1. This shade of pale pink rose in the sky.  

2. The tomatoes. I don't know what to do with this last bunch. I may need to move the pot to another spot in the yard where the sun will hit it sooner in the day. I forgot about the shift in the light.  

3. I have to untangle the hoses and attach spray nozzle before I can wash it off. But first I take a picture, realize that the "y" in You is written backward. Yes. This must have been a child. No, it doesn't really make me feel any better. 

4. I am grateful and surprised by the support and shock and anger. I wonder if maybe I made too big a deal about it. But then remember that my writing is about my truth. And the truth was/is that it still bothers me that someone, even a child who is incapable of writing their "y" the correct way, would write something like that on my driveway. I just hope I never have to see something like that again.  

5. Once, in middle school we got off the bus to see portions of the sidewalks and windows covered in brown kraft paper. Overnight, someone had vandalized the school. It had been covered in swastikas and racial slurs. This would have been in 1997 or 1998 in the small, but growing, tobacco town of Kernersville, North Carolina. 

6. Which makes me think of the young boy in New Hampshire with rope burns around his neck.

7. Which makes me think of the fact that I'll be driving through New Hampshire alone. Which makes me also think about the other articles I've seen lately about racism in the northeast.  

8. Which makes me wonder how one is supposed to feel safe.  

9. He keeps asking me what's wrong. I say nothing.  

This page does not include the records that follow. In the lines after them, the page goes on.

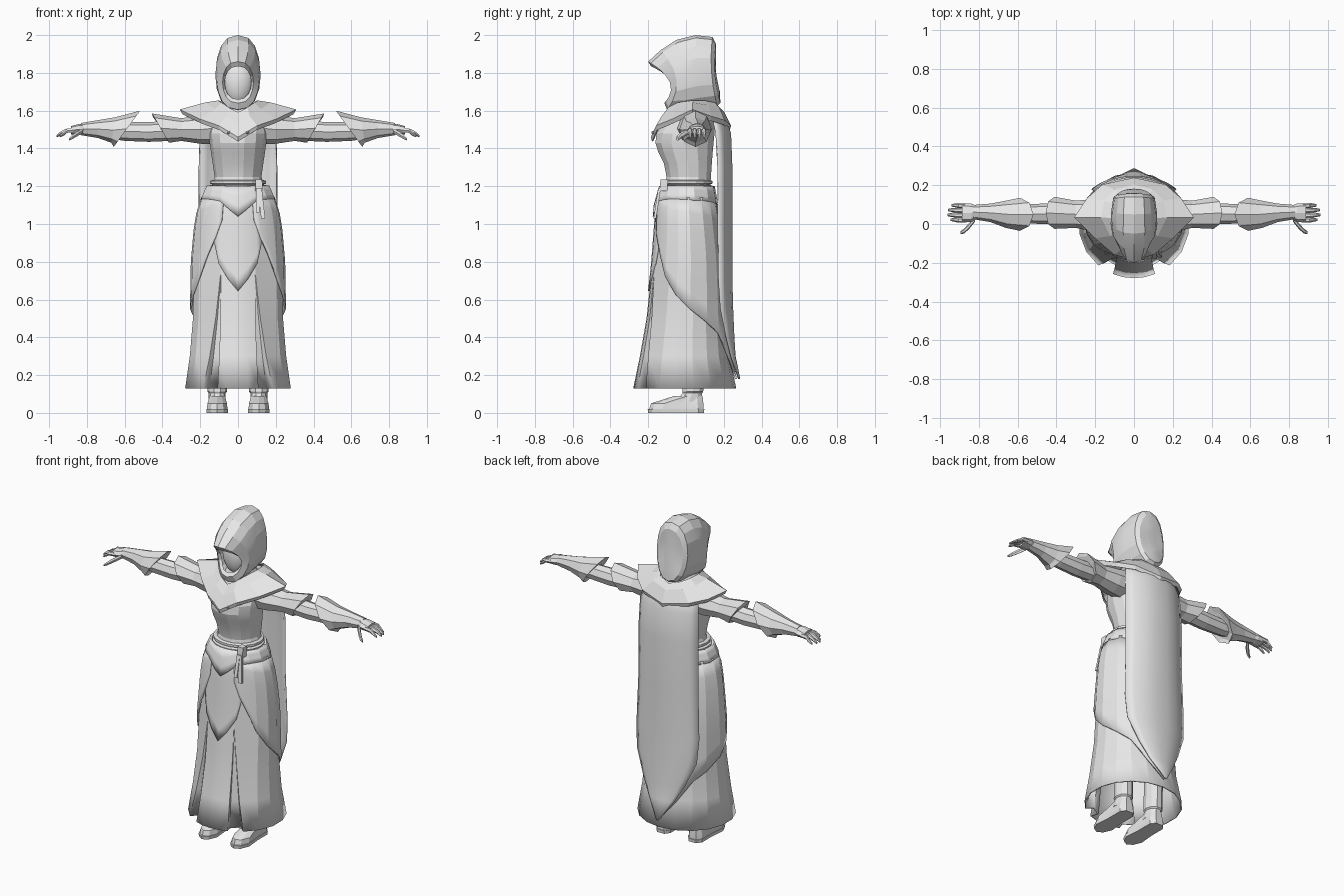
import bpy, bmesh, math
from mathutils import Vector

if "Cube" in bpy.data.objects:
    bpy.data.objects.remove(bpy.data.objects["Cube"])

cloth = bpy.data.materials.new("light_grey")
cloth.diffuse_color = (0.8, 0.8, 0.8, 1)
cloth.use_nodes = True
cloth.node_tree.nodes["Principled BSDF"].inputs["Base Color"].default_value = cloth.diffuse_color


def finish(name, bm, thick=0, mirror=False, smooth=None, normals=True):
    if normals:
        bmesh.ops.recalc_face_normals(bm, faces=bm.faces)
    me = bpy.data.meshes.new(name)
    bm.to_mesh(me)
    bm.free()
    me.materials.append(cloth)
    ob = bpy.data.objects.new(name, me)
    bpy.context.collection.objects.link(ob)
    if smooth:
        bpy.ops.object.select_all(action='DESELECT')
        ob.select_set(True)
        bpy.context.view_layer.objects.active = ob
        bpy.ops.object.shade_smooth_by_angle(angle=math.radians(smooth))
    if thick:
        m = ob.modifiers.new("thickness", 'SOLIDIFY')
        m.thickness, m.offset = thick, 0
    if mirror:
        ob.modifiers.new("mirror", 'MIRROR')
    return ob


def loft(bm, rings, closed=True, caps=(True, True)):
    """Skin a list of point rings with quads."""
    vs = [[bm.verts.new(p) for p in r] for r in rings]
    n = len(vs[0])
    for a, b in zip(vs, vs[1:]):
        for i in range(n if closed else n - 1):
            j = (i + 1) % n
            bm.faces.new((a[i], a[j], b[j], b[i]))
    if closed:
        for cap, r in zip(caps, (vs[0], vs[-1])):
            if cap:
                bm.faces.new(r)


def part(name, rings, closed=True, caps=(True, True), **kw):
    bm = bmesh.new()
    loft(bm, rings, closed, caps)
    return finish(name, bm, **kw)


def flat_ring(z, rx, yf, yb, n=14, cx=0):
    a = [2 * math.pi * (i + .5) / n for i in range(n)]
    return [(cx + rx * math.sin(t), (yf + yb) / 2 - (yb - yf) / 2 * math.cos(t), z) for t in a]


def arm_ring(x, ylo, yhi, zlo, zhi, lean=0, n=8):
    """Ring round the x axis; lean shifts the upper side along x."""
    a = [2 * math.pi * i / n for i in range(n)]
    return [(x + lean * math.sin(t), (ylo + yhi) / 2 + (yhi - ylo) / 2 * math.cos(t),
             (zlo + zhi) / 2 + (zhi - zlo) / 2 * math.sin(t)) for t in a]


# Skirt surface shared by every skirt layer: z, half width, front y, back y
SKIRT = [(1.2, .15, -.12, .13), (1.1, .195, -.15, .15), (1.0, .215, -.157, .165),
         (.8, .233, -.172, .19), (.5, .238, -.205, .205), (.3, .255, -.24, .225),
         (.13, .28, -.275, .262)]


def skirt_point(deg, z, off=0, shrink=1):
    t = math.radians(deg)
    for a, b in zip(SKIRT, SKIRT[1:]):
        if z >= b[0] - 1e-6:
            k = (a[0] - z) / (a[0] - b[0])
            _, rx, yf, yb = [p + (q - p) * k for p, q in zip(a, b)]
            break
    return ((rx * shrink + off) * math.sin(t),
            (yf + yb) / 2 - ((yb - yf) / 2 * shrink + off) * math.cos(t), z)


# Skirt with two wedge pleats at the front
rings = []
for z in (1.2, 1.1, 1.0, .8, .73, .6, .5, .3, .13):
    k = max(0, (.73 - z) / .6)
    hi = 23 + 18 * k
    half = [(0, 1), (11, 1), (22, 1), (22.4, 1 - .17 * k), (hi - .4, 1 - .17 * k), (hi, 1)]
    half += [(d, 1) for d in (60, 80, 100, 120, 140, 160)]
    full = half + [(180, 1)] + [(-d, s) for d, s in reversed(half[1:])]
    rings.append([skirt_point(d, z, 0, s) for d, s in full])
part("skirt", rings, caps=(True, False), thick=.008, smooth=14)


def skirt_layer(name, hem, top, off, thick=.01, rows=7):
    """Layer over the skirt; hem lists (angle, hem height)."""
    cols = [[skirt_point(d, top + (h - top) * i / rows, off) for i in range(rows + 1)]
            for d, h in hem]
    return part(name, cols, closed=False, thick=thick, smooth=14)


apron = [(0, .645), (12, .705), (25, .79), (34, .92)]
skirt_layer("apron", [(-d, h) for d, h in apron[:0:-1]] + apron, 1.14, .007)
drape = [(22, 1.02), (30, .93), (42, .83), (55, .72), (75, .62), (95, .55), (120, .48),
         (140, .42), (160, .3), (180, .18)]
for side, s in (("left", 1), ("right", -1)):
    skirt_layer(side + "_drape", [(s * d, h) for d, h in drape], 1.14, .013)
peplum = [(0, 1.04), (12, 1.075), (28, 1.12), (50, 1.13), (75, 1.13), (105, 1.125),
          (135, 1.12), (160, 1.11), (180, 1.11)]
skirt_layer("peplum", [(-d, h) for d, h in peplum[:0:-1]] + peplum, 1.2, .014, .016, 3)

# Bodice and neck
part("bodice", [flat_ring(*r) for r in (
    (1.17, .15, -.12, .13), (1.25, .124, -.106, .135), (1.32, .134, -.12, .14),
    (1.38, .143, -.15, .145), (1.43, .15, -.166, .15), (1.48, .155, -.16, .155),
    (1.56, .14, -.11, .16), (1.64, .08, -.06, .12), (1.7, .05, -.03, .09))], smooth=20)

# Two wound belt bands, knot and hanging ends
for i, z in enumerate((1.185, 1.21)):
    part("belt_band_%d" % (i + 1), [flat_ring(z + dz, .143 - i * .006 + e, -.122 - e + i * .006, .13 + e, 18)
         for dz, e in ((0, .0), (.004, .012), (.018, .012), (.022, .0))])


def bar(name, p, q, w, d):
    p, q = Vector(p), Vector(q)
    return part(name, [[c + Vector((a * w, b * d, 0)) for a, b in
                ((-1, -1), (1, -1), (1, 1), (-1, 1))] for c in (p, q)])


bar("belt_knot", (.11, -.115, 1.235), (.112, -.12, 1.175), .018, .02)
bar("belt_end_long", (.115, -.14, 1.19), (.133, -.165, 1.03), .011, .007)
bar("belt_end_short", (.105, -.14, 1.19), (.105, -.17, 1.06), .01, .007)

# Pointed shoulder mantle: neck, middle and outer loops from half outlines
def both(half):
    return half + [(-x, y, z) for x, y, z in half[-2:0:-1]]


neck = both([(0, -.105, 1.59), (.05, -.09, 1.615), (.085, -.04, 1.64), (.105, .03, 1.65),
             (.1, .1, 1.65), (.07, .15, 1.64), (0, .17, 1.62)])
mid = both([(0, -.145, 1.53), (.06, -.125, 1.57), (.12, -.06, 1.605), (.17, .035, 1.64),
            (.15, .12, 1.625), (.1, .175, 1.61), (0, .2, 1.59)])
edge = both([(0, -.182, 1.46), (.1, -.155, 1.52), (.2, -.07, 1.555), (.305, .035, 1.605),
             (.24, .13, 1.57), (.16, .2, 1.55), (0, .235, 1.52)])
lip = [(x * .95, y * .97, z - .022) for x, y, z in edge]
part("mantle", [neck, mid, edge, lip], caps=(False, False), thick=.008)
bm = bmesh.new()
for s in (-1, 1):
    o = Vector((s * .05, -.175, 1.485))
    r = bmesh.ops.create_icosphere(bm, subdivisions=1, radius=.009)
    bmesh.ops.translate(bm, verts=r["verts"], vec=o)
finish("mantle_studs", bm)

# Hood from the face opening to the back: y top/mid/bottom, z top/bottom, half width
HOOD = [(-.185, -.07, -.1, 1.835, 1.66, .07), (-.2, -.085, -.115, 1.86, 1.64, .082),
        (-.135, -.05, -.1, 1.92, 1.605, .112), (-.05, 0, -.02, 1.975, 1.6, .12),
        (.05, .06, .06, 2.0, 1.61, .118), (.14, .135, .165, 1.99, 1.625, .107),
        (.158, .152, .182, 1.955, 1.64, .085), (.16, .155, .18, 1.88, 1.7, .045)]
rings = []
for yt, ym, yb, zt, zb, rx in HOOD:
    ring = []
    for i in range(16):
        a = 2 * math.pi * i / 16
        c, s = math.cos(a), math.sin(a)
        y = ym + (yt - yb) / 2 * s + ((yt + yb) / 2 - ym) * s * s
        ring.append((math.copysign(abs(c) ** .8, c) * rx, y, (zt + zb) / 2 + (zt - zb) / 2 * s))
    rings.append(ring)
part("hood", rings, caps=(False, True), smooth=12)

# Blank face inside the hood
bm = bmesh.new()
bmesh.ops.create_uvsphere(bm, u_segments=20, v_segments=12, radius=1)
for v in bm.verts:
    x, y, z = v.co
    v.co = (x * .085 * (1 + .12 * z), -.015 + y * .065, 1.745 + z * .12)
finish("face", bm, smooth=80)

# Back cape tapering to a point: z, half width, edge y, middle y
rings = []
for z, w, ye, ym in ((1.6, .12, .14, .185), (1.55, .185, .145, .21), (1.48, .2, .16, .235),
                     (1.3, .205, .17, .242), (1.0, .205, .17, .242), (.7, .215, .175, .242),
                     (.55, .205, .185, .246), (.4, .14, .215, .252), (.3, .085, .24, .258),
                     (.18, .006, .28, .282)):
    rings.append([(w * k, ym + (ye - ym) * abs(k) ** 2.5, z) for k in (-1, -.8, -.5, -.2, .2, .5, .8, 1)])
part("cape", rings, closed=False, thick=.01, smooth=30)

# Arms, built on the +x side and mirrored
part("sleeve", [arm_ring(*r) for r in (
    (.1, -.05, .13, 1.42, 1.6), (.2, -.04, .13, 1.425, 1.575), (.3, -.02, .12, 1.44, 1.56),
    (.41, -.025, .14, 1.43, 1.585, .045), (.405, -.005, .12, 1.45, 1.565, .045))],
    mirror=True)
part("forearm", [arm_ring(*r) for r in (
    (.36, .0, .105, 1.44, 1.545), (.47, 0, .105, 1.435, 1.54), (.6, .005, .1, 1.44, 1.54),
    (.82, .03, .09, 1.475, 1.525))], mirror=True)
part("gauntlet", [arm_ring(*r) for r in (
    (.6, .0, .105, 1.43, 1.57, -.055), (.588, -.035, .135, 1.408, 1.6, -.07),
    (.66, -.02, .12, 1.43, 1.565, -.01), (.74, .01, .105, 1.455, 1.55),
    (.83, .025, .098, 1.47, 1.535))], mirror=True)
part("palm", [arm_ring(*r) for r in (
    (.8, .03, .09, 1.475, 1.53), (.84, .01, .105, 1.472, 1.53), (.885, .008, .108, 1.475, 1.518))],
    mirror=True)


def finger(name, pts, r):
    part(name, [arm_ring(x, y - r * k, y + r * k, z - r * k, z + r * k, 0, 6)
                for (x, y, z), k in zip(pts, (1, 1.05, .9, .5))], mirror=True)


for i, (y, tip) in enumerate(((.02, .945), (.045, .962), (.07, .957), (.094, .94))):
    finger("finger_%d" % (i + 1), [(.87, y, 1.497), (.905, y, 1.494),
           (tip - .025, y + .002, 1.482), (tip, y + .002, 1.465)], .0125)
finger("thumb", [(.82, .025, 1.495), (.85, -.012, 1.478), (.875, -.036, 1.462),
                 (.895, -.046, 1.448)], .0145)

# Shoes, built on the +x side and mirrored
def shoe_ring(z, w, yf, yb):
    out = [(.0, yf), (.6, yf + .02), (1, yf + .07), (.85, (yf + yb) / 2 + .02), (.85, yb - .03), (.45, yb)]
    return [(.11 + w * k, y, z) for k, y in out] + [(.11 - w * k, y, z) for k, y in out[:0:-1]]


part("shoe_sole", [shoe_ring(0, .056, -.2, .095), shoe_ring(.02, .058, -.203, .097)], mirror=True)
part("shoe_upper", [shoe_ring(*r) for r in (
    (.02, .054, -.195, .093), (.05, .052, -.185, .092), (.068, .046, -.13, .09),
    (.09, .043, -.06, .088))], mirror=True, smooth=20)
part("boot_shaft", [flat_ring(z, w, yf, yb, 10, .11) for z, w, yf, yb in (
    (.06, .045, -.06, .09), (.105, .045, -.02, .088), (.112, .052, -.022, .094),
    (.13, .052, -.02, .095), (.3, .05, -.02, .1))], mirror=True)
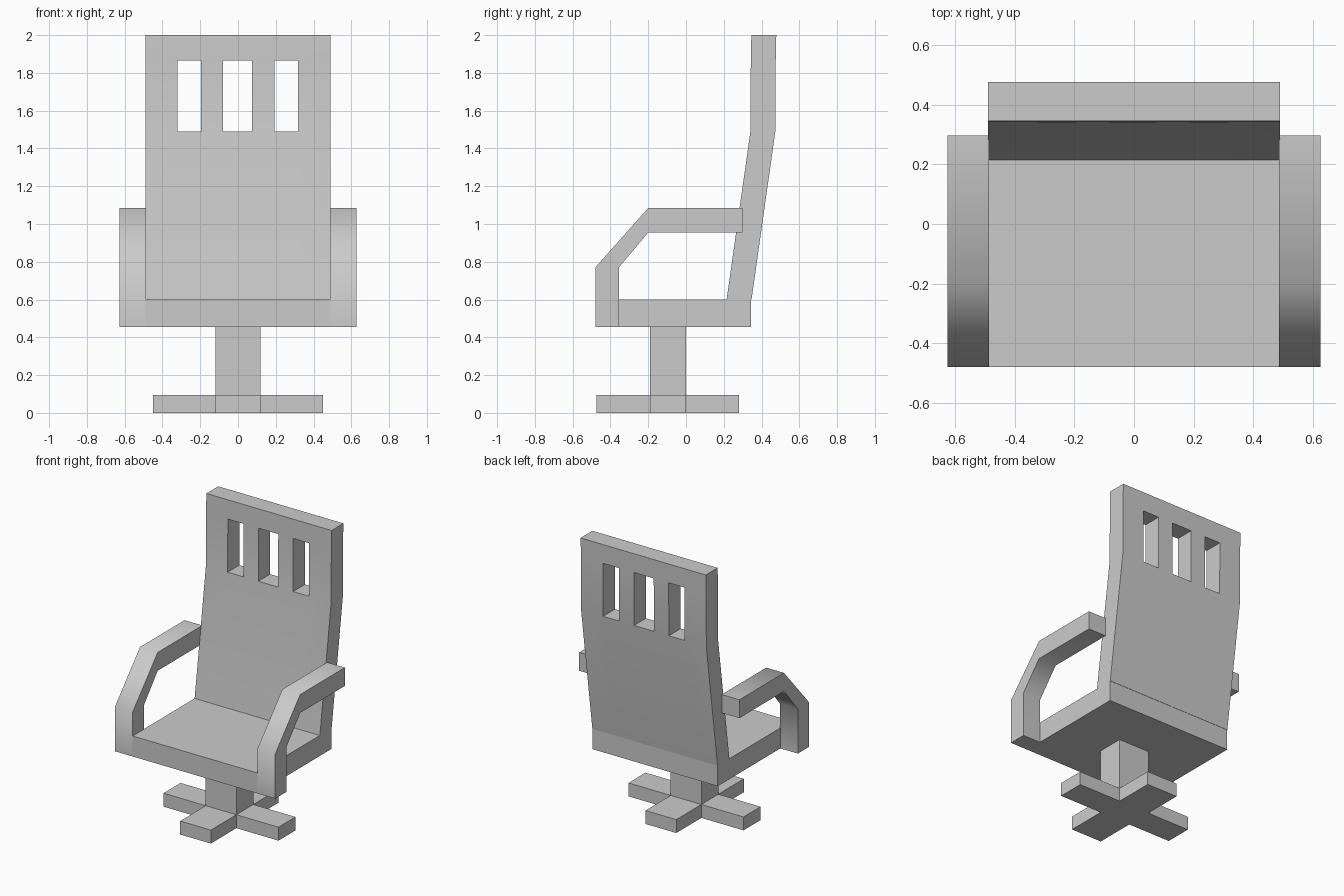
import bpy, bmesh, math

if "Cube" in bpy.data.objects:
    bpy.data.objects.remove(bpy.data.objects["Cube"])


def finish(name, bm):
    bmesh.ops.recalc_face_normals(bm, faces=bm.faces)
    mesh = bpy.data.meshes.new(name)
    bm.to_mesh(mesh)
    bm.free()
    obj = bpy.data.objects.new(name, mesh)
    bpy.context.collection.objects.link(obj)
    return obj


def smooth(obj):
    bpy.ops.object.select_all(action='DESELECT')
    obj.select_set(True)
    bpy.context.view_layer.objects.active = obj
    bpy.ops.object.shade_smooth_by_angle(angle=math.radians(60))


def thicken(bm, vec):
    res = bmesh.ops.extrude_face_region(bm, geom=bm.faces[:], use_keep_orig=True)
    verts = [g for g in res['geom'] if isinstance(g, bmesh.types.BMVert)]
    bmesh.ops.translate(bm, verts=verts, vec=vec)


def prism(name, outline, z0, z1):
    bm = bmesh.new()
    bm.faces.new([bm.verts.new((x, y, z0)) for x, y in outline])
    thicken(bm, (0, 0, z1 - z0))
    return finish(name, bm)


def rect(x, y0, y1):
    return [(-x, y0), (x, y0), (x, y1), (-x, y1)]


# Star base: a flat four-armed cross
w, r, y0, y1, f, b = 0.12, 0.45, -0.19, 0.0, -0.475, 0.28
prism("base_cross", [(-w, f), (w, f), (w, y0), (r, y0), (r, y1), (w, y1),
                     (w, b), (-w, b), (-w, y1), (-r, y1), (-r, y0), (-w, y0)], 0, 0.095)

# Post and seat
prism("post", rect(w, y0, y1), 0.095, 0.455)
prism("seat", rect(0.49, -0.48, 0.345), 0.455, 0.6)

# Backrest: bent sheet with three window openings, thickened backwards
xs = [-0.49, -0.32, -0.197, -0.08, 0.075, 0.192, 0.317, 0.49]
rows = [(0.215, 0.6), (0.341, 1.49), (0.343, 1.865), (0.346, 2.0)]
bm = bmesh.new()
grid = [[bm.verts.new((x, y, z)) for x in xs] for y, z in rows]
for j in range(len(rows) - 1):
    for i in range(len(xs) - 1):
        if j == 1 and i % 2 == 1:
            continue
        bm.faces.new((grid[j][i], grid[j][i + 1], grid[j + 1][i + 1], grid[j + 1][i]))
thicken(bm, (0, 0.132, 0))
smooth(finish("backrest", bm))

# Armrests: bent side profile, one per side
profile = [(-0.48, 0.455), (-0.355, 0.455), (-0.355, 0.77), (-0.2, 0.955),
           (0.298, 0.955), (0.298, 1.085), (-0.2, 1.085), (-0.48, 0.77)]
for side, name in ((-1, "armrest_left"), (1, "armrest_right")):
    bm = bmesh.new()
    v = [bm.verts.new((side * 0.488, y, z)) for y, z in profile]
    for loop in ((0, 1, 2, 7), (7, 2, 3, 6), (6, 3, 4, 5)):
        bm.faces.new([v[k] for k in loop])
    thicken(bm, (side * 0.139, 0, 0))
    smooth(finish(name, bm))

10. I play soccer with him as the sun goes down. Try to look at his face instead of the glowing orange sun as it sets behind the berm. Try to focus on this smile and the roundness of his cheeks.